Featured News Latest News News Politics

Special session still a possibility for medical marijuana program 

Mississippi Legislature Capitol

While it doesn’t appear that there will be a special session to address hospital needs amid the latest wave of the COVID-19 pandemic, lawmakers could be called back to the capitol to adopt a medical marijuana program. 

Conversations between members of the House and Senate have been ongoing since the downfall of Initiative 65—the program adopted by voters and subsequently negated by a Supreme Court ruling back in May. 

Representative Trey Lamar has been in those conversations and told SuperTalk Mississippi that, while there’s no final decision, lawmakers are working toward a consensus on the matter. 

“I think the parties are close enough at this point or will be in the foreseeable future, that if the governor so chose to call a special session, I don’t believe that it would take too long to get the parties to put a measure together and get it passed,” he said.

Rep. Lee Yancey and Senator Kevin Blackwell are leading the effort in their respective chambers. During the 2021 session, Blackwell authored a bill that aimed to provide a contingency plan for Initiative 65. The bill passed the Senate but died in the House.  

A special session is typically called after an agreement has been reached between each chamber and that call can only be issued Governor Tate Reeves.

“The ball is in the governor’s hands. If he wants to do it then we’ll respond and we’ll come to Jackson and we’ll get it done. If not, then I guess we’ll wait until January,’ Lamar said.

Lamar did say that getting medical marijuana taken care of during a special session may be the most efficient way to do it rather than waiting until the 2022 session. 

“I’ve seen issues that should be easily agreed to by both sides get caught up in everything that goes on during a regular session. So, if we want to make sure we get it done, a special session is probably the most efficient way to do that,”  he said.

Lamar shared that a fix to the initiative process hasn’t been a part of the special session conversations, but lawmakers will likely address it in 2022. Any change made by the legislature must be adopted by voters during the next statewide election—set for November 2022. 

Watch his full comments below:

Related posts

This website uses cookies to improve your experience.
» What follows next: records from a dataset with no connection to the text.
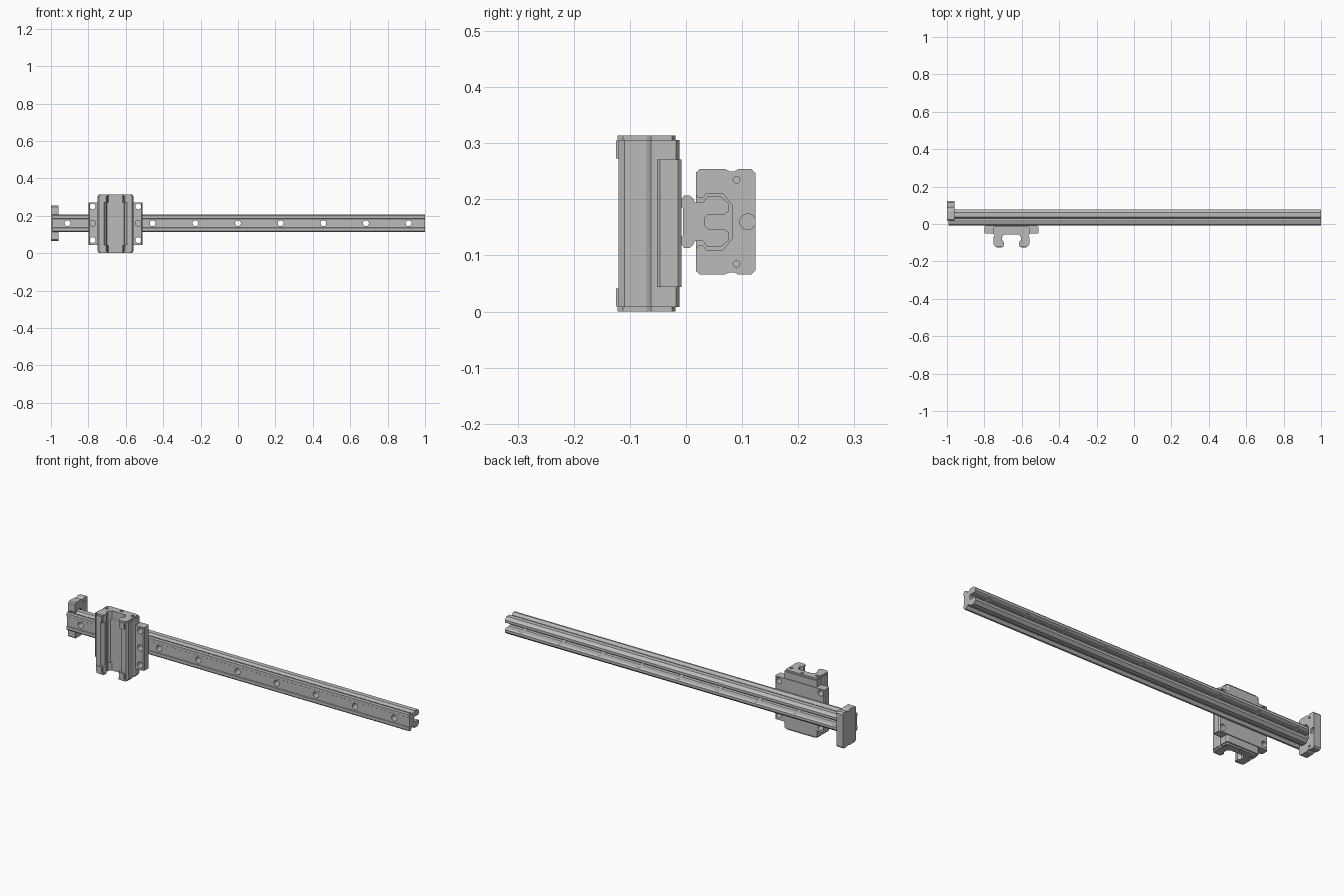
import bpy, bmesh, math
from mathutils import Vector

cube = bpy.data.objects.get("Cube")
if cube:
    bpy.data.objects.remove(cube, do_unlink=True)

GREY = (0.5, 0.5, 0.5, 1)
steel = bpy.data.materials.new("steel grey")
steel.use_nodes = True
steel.diffuse_color = GREY
steel.node_tree.nodes["Principled BSDF"].inputs["Base Color"].default_value = GREY

MID_Z = 0.16      # height of the rail axis
CAR_X = -0.655    # carriage position along the rail


def finish(name, bm):
    bmesh.ops.recalc_face_normals(bm, faces=bm.faces)
    mesh = bpy.data.meshes.new(name)
    bm.to_mesh(mesh)
    bm.free()
    mesh.materials.append(steel)
    ob = bpy.data.objects.new(name, mesh)
    bpy.context.collection.objects.link(ob)
    return ob


def mirrored(half):
    """Close a half profile of (across, offset) by mirroring the offset."""
    return half + [(a, -b) for a, b in reversed(half)]


def prism(name, loop, to_3d, start, end):
    bm = bmesh.new()
    lower = [bm.verts.new(to_3d(a, b, start)) for a, b in loop]
    upper = [bm.verts.new(to_3d(a, b, end)) for a, b in loop]
    bm.faces.new(lower)
    bm.faces.new(upper)
    for i in range(len(loop)):
        j = (i + 1) % len(loop)
        bm.faces.new((lower[i], lower[j], upper[j], upper[i]))
    return finish(name, bm)


def along_x(y, h, t):
    return (t, y, MID_Z + h)


def along_z(y, u, t):
    return (CAR_X + u, y, t)


def drill(target, holes):
    """Cut round holes given as (centre, axis, radius, length)."""
    bm = bmesh.new()
    for centre, axis, radius, length in holes:
        turn = Vector((0, 0, 1)).rotation_difference(Vector(axis)).to_matrix().to_4x4()
        turn.translation = centre
        bmesh.ops.create_cone(bm, cap_ends=True, segments=24, radius1=radius,
                              radius2=radius, depth=length, matrix=turn)
    cutter = finish("hole_cutter", bm)
    cutter.hide_render = True
    mod = target.modifiers.new("holes", 'BOOLEAN')
    mod.operation = 'DIFFERENCE'
    mod.solver = 'EXACT'
    mod.object = cutter
    bpy.ops.object.select_all(action='DESELECT')
    bpy.context.view_layer.objects.active = target
    target.select_set(True)
    bpy.ops.object.modifier_apply(modifier=mod.name)
    bpy.data.objects.remove(cutter, do_unlink=True)
    bpy.ops.object.shade_smooth_by_angle(angle=math.radians(25))


X, Y, Z = (1, 0, 0), (0, 1, 0), (0, 0, 1)

# Long rail: front plate, neck and slotted back
rail = prism("rail", mirrored([
    (-0.005, 0.022), (-0.005, 0.024), (-0.008, 0.026), (-0.008, 0.041),
    (-0.003, 0.047), (0.006, 0.047), (0.012, 0.042), (0.016, 0.034),
    (0.03, 0.034), (0.038, 0.045), (0.062, 0.045), (0.077, 0.032),
    (0.077, 0.019), (0.068, 0.013), (0.04, 0.013), (0.034, 0.008)]),
    along_x, -0.992, 1.0)
drill(rail, [((i * 0.228, 0.03, MID_Z), Y, 0.0155, 0.2) for i in range(-4, 5)])

# End stop: solid outer plate and a jaw that wraps the rail
outer = [(0.018, 0.088), (0.025, 0.094), (0.07, 0.094), (0.077, 0.09),
         (0.086, 0.09), (0.093, 0.094), (0.116, 0.094), (0.124, 0.086)]
inner = [(0.082, 0.03), (0.066, 0.05), (0.036, 0.05),
         (0.03, 0.042), (0.022, 0.042), (0.018, 0.048)]
prism("end_stop_plate", mirrored(outer), along_x, -1.0, -0.989)
jaw = prism("end_stop_jaw", mirrored(inner + outer), along_x, -0.99, -0.961)
drill(jaw, [((-0.961, 0.11, MID_Z), X, 0.014, 0.02)]
      + [((-0.961, 0.09, MID_Z + s * 0.075), X, 0.006, 0.03) for s in (-1, 1)])

# Carriage body: saddle with a channel running upward
outside = [(-0.012, 0.086), (-0.018, 0.095), (-0.055, 0.095), (-0.062, 0.091),
           (-0.07, 0.095), (-0.11, 0.095), (-0.12, 0.087)]
channel = [(-0.12, 0.062), (-0.11, 0.056), (-0.1, 0.048), (-0.088, 0.048),
           (-0.078, 0.054), (-0.066, 0.054), (-0.057, 0.046)]
prism("carriage_body", mirrored(outside + channel), along_z, 0.042, 0.272)

# Mounting flange with three bolt holes on each wing
flange = prism("mounting_flange", mirrored([
    (-0.008, 0.138), (-0.014, 0.144), (-0.046, 0.144), (-0.052, 0.138)]),
    along_z, 0.044, 0.271)
drill(flange, [((CAR_X + s * 0.122, -0.03, MID_Z + dz), Y, 0.0155, 0.1)
               for s in (-1, 1) for dz in (-0.09, 0, 0.09)])

# End caps, seal plates and front lips at both ends of the carriage
cap_channel = [(-0.12, 0.046), (-0.108, 0.04), (-0.098, 0.04),
               (-0.086, 0.051), (-0.07, 0.051), (-0.056, 0.038)]
seal = [(-0.019, 0.08), (-0.025, 0.09), (-0.056, 0.09), (-0.062, 0.086),
        (-0.07, 0.09), (-0.112, 0.09), (-0.122, 0.082)]
seal_channel = [(-0.122, 0.044)] + cap_channel[1:]
for side, label in ((-1, "lower"), (1, "upper")):
    def level(d):
        return 0.157 + side * d
    prism(label + "_end_cap", mirrored(outside + cap_channel), along_z,
          level(0.114), level(0.149))
    plate = prism(label + "_seal_plate", mirrored(seal + seal_channel), along_z,
                  level(0.148), level(0.157))
    drill(plate, [((CAR_X + u, y, level(0.157)), Z, 0.008, 0.008)
                  for u, y in ((-0.075, -0.047), (0, -0.03), (0.075, -0.047))])
    for hand, word in ((-1, "right"), (1, "left")):
        prism(f"{label}_{word}_front_lip",
              [(-0.116, hand * 0.048), (-0.116, hand * 0.082),
               (-0.125, hand * 0.08), (-0.125, hand * 0.05)],
              along_z, level(0.116), level(0.148))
We'll assume you're ok with this, but you can opt-out if you wish. Accept Read More